* [WORKING DATA]
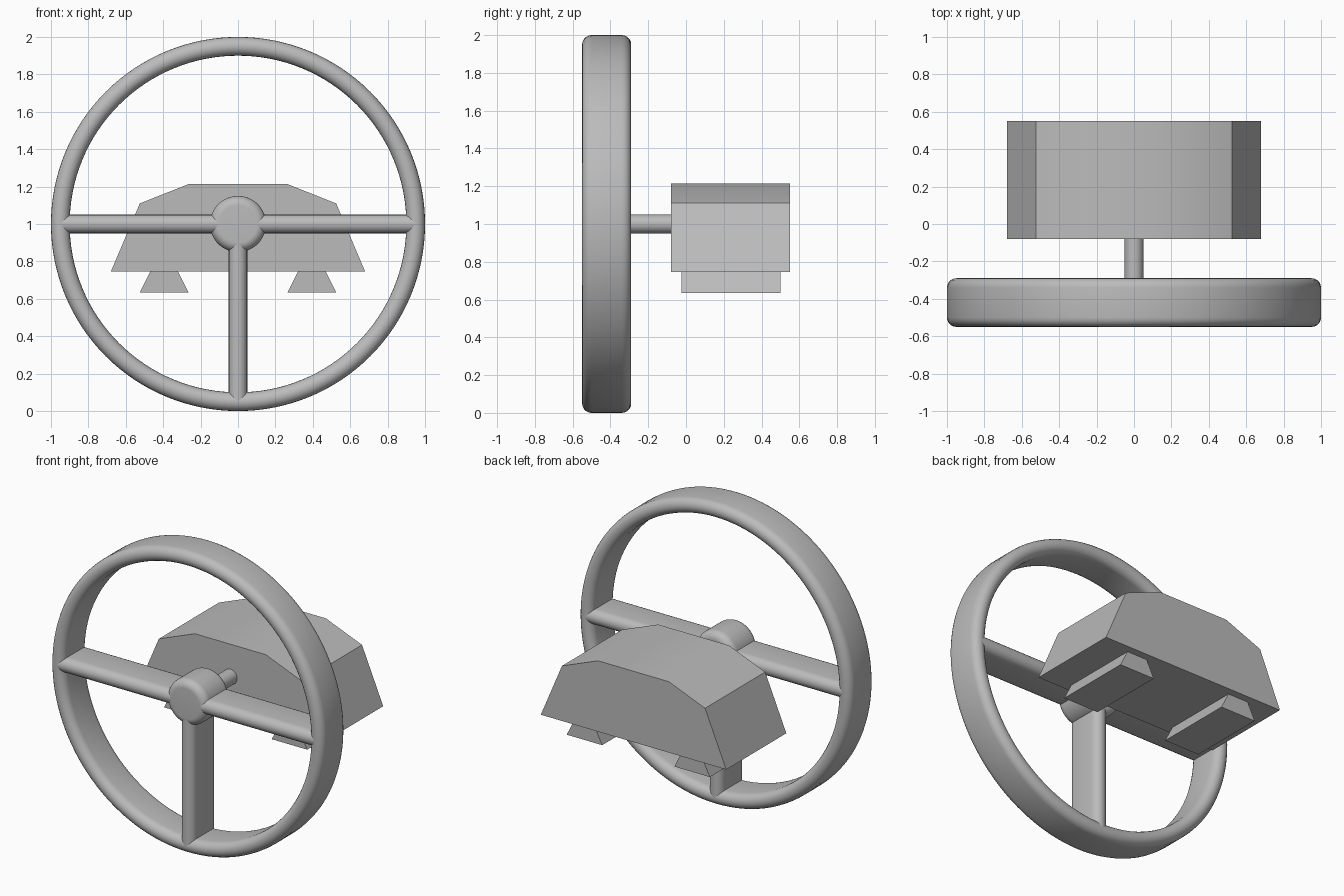
import bpy, bmesh, math
from mathutils import Vector, Matrix

cube = bpy.data.objects.get("Cube")
if cube:
    bpy.data.objects.remove(cube, do_unlink=True)

# One grey for everything
GREY = (0.5, 0.5, 0.5, 1)
grey = bpy.data.materials.new("grey")
grey.use_nodes = True
grey.diffuse_color = GREY
grey.node_tree.nodes["Principled BSDF"].inputs["Base Color"].default_value = GREY

AXIS = 1.0                   # height of the wheel centre
FRONT, BACK = -0.55, -0.29   # depth of the wheel
R = 0.05                     # rounding radius, half the rim thickness


def finish(name, bm, angle):
    bmesh.ops.recalc_face_normals(bm, faces=bm.faces)
    mesh = bpy.data.meshes.new(name)
    bm.to_mesh(mesh)
    bm.free()
    obj = bpy.data.objects.new(name, mesh)
    bpy.context.collection.objects.link(obj)
    mesh.materials.append(grey)
    bpy.ops.object.select_all(action='DESELECT')
    obj.select_set(True)
    bpy.context.view_layer.objects.active = obj
    bpy.ops.object.shade_smooth_by_angle(angle=math.radians(angle))
    return obj


def arc(cx, cy, start, end, steps=10):
    """Points of a rounding of radius R, angles in degrees."""
    out = []
    for i in range(steps + 1):
        a = math.radians(start + (end - start) * i / steps)
        out.append((cx + R * math.cos(a), cy + R * math.sin(a)))
    return out


def lathe(name, profile, closed, steps=128):
    """Turn (radius, y) points around the wheel axis."""
    bm = bmesh.new()
    verts = [bm.verts.new((r, y, AXIS)) for r, y in profile]
    pairs = list(zip(verts, verts[1:]))
    if closed:
        pairs.append((verts[-1], verts[0]))
    edges = [bm.edges.new(p) for p in pairs]
    bmesh.ops.spin(bm, geom=verts + edges, cent=(0, 0, AXIS), axis=(0, 1, 0),
                   angle=math.tau, steps=steps, use_duplicate=False)
    bmesh.ops.remove_doubles(bm, verts=bm.verts, dist=1e-5)
    return finish(name, bm, 40)


def prism(name, points, offset, matrix=None, angle=30):
    """Extrude a closed outline of 3D points along an offset."""
    bm = bmesh.new()
    face = bm.faces.new([bm.verts.new(p) for p in points])
    res = bmesh.ops.extrude_face_region(bm, geom=[face], use_keep_orig=True)
    moved = [g for g in res["geom"] if isinstance(g, bmesh.types.BMVert)]
    bmesh.ops.translate(bm, verts=moved, vec=Vector(offset))
    if matrix:
        bm.transform(matrix)
    return finish(name, bm, angle)


def stadium(centre):
    """Cross-section with fully rounded front and back."""
    return (arc(centre, BACK - R, 0, 180) + arc(centre, FRONT + R, 180, 360))


# Rim
lathe("rim", stadium(0.95), True)

# Hub with rounded edges
hub_profile = ([(0, BACK)] + arc(0.1, BACK - R, 90, 0)
               + arc(0.1, FRONT + R, 0, -90) + [(0, FRONT)])
lathe("hub", hub_profile, False, 64)

# Three spokes, from the axis out to the middle of the rim
section = [(0, y, z) for z, y in stadium(0)]
for name, turn in (("left_spoke", 0), ("lower_spoke", 90), ("right_spoke", 180)):
    place = Matrix.Translation((0, 0, AXIS)) @ Matrix.Rotation(math.radians(turn), 4, 'Y')
    prism(name, section, (0.95, 0, 0), place)

# Steering column
lathe("column", [(0, BACK - 0.05), (R, BACK - 0.05), (R, -0.06), (0, -0.06)], False, 32)

# Dashboard housing
half = [(0.68, 0.745), (0.525, 1.11), (0.26, 1.215)]
outline = half + [(-x, z) for x, z in reversed(half)]
prism("dashboard", [(x, -0.08, z) for x, z in outline], (0, 0.63, 0))

# Flared feet under the dashboard
foot = [(-0.13, 0.635), (0.13, 0.635), (0.075, 0.745), (-0.075, 0.745)]
for name, x0 in (("left_foot", 0.395), ("right_foot", -0.395)):
    prism(name, [(x0 + x, -0.025, z) for x, z in foot], (0, 0.525, 0))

* [THE PROBLEM] Copy out each line of the listing that holds the string "name".

* [EXERCISE RESPONSE]
def finish(name, bm, angle):
    mesh = bpy.data.meshes.new(name)
    obj = bpy.data.objects.new(name, mesh)
def lathe(name, profile, closed, steps=128):
    return finish(name, bm, 40)
def prism(name, points, offset, matrix=None, angle=30):
    return finish(name, bm, angle)
for name, turn in (("left_spoke", 0), ("lower_spoke", 90), ("right_spoke", 180)):
    prism(name, section, (0.95, 0, 0), place)
for name, x0 in (("left_foot", 0.395), ("right_foot", -0.395)):
    prism(name, [(x0 + x, -0.025, z) for x, z in foot], (0, 0.525, 0))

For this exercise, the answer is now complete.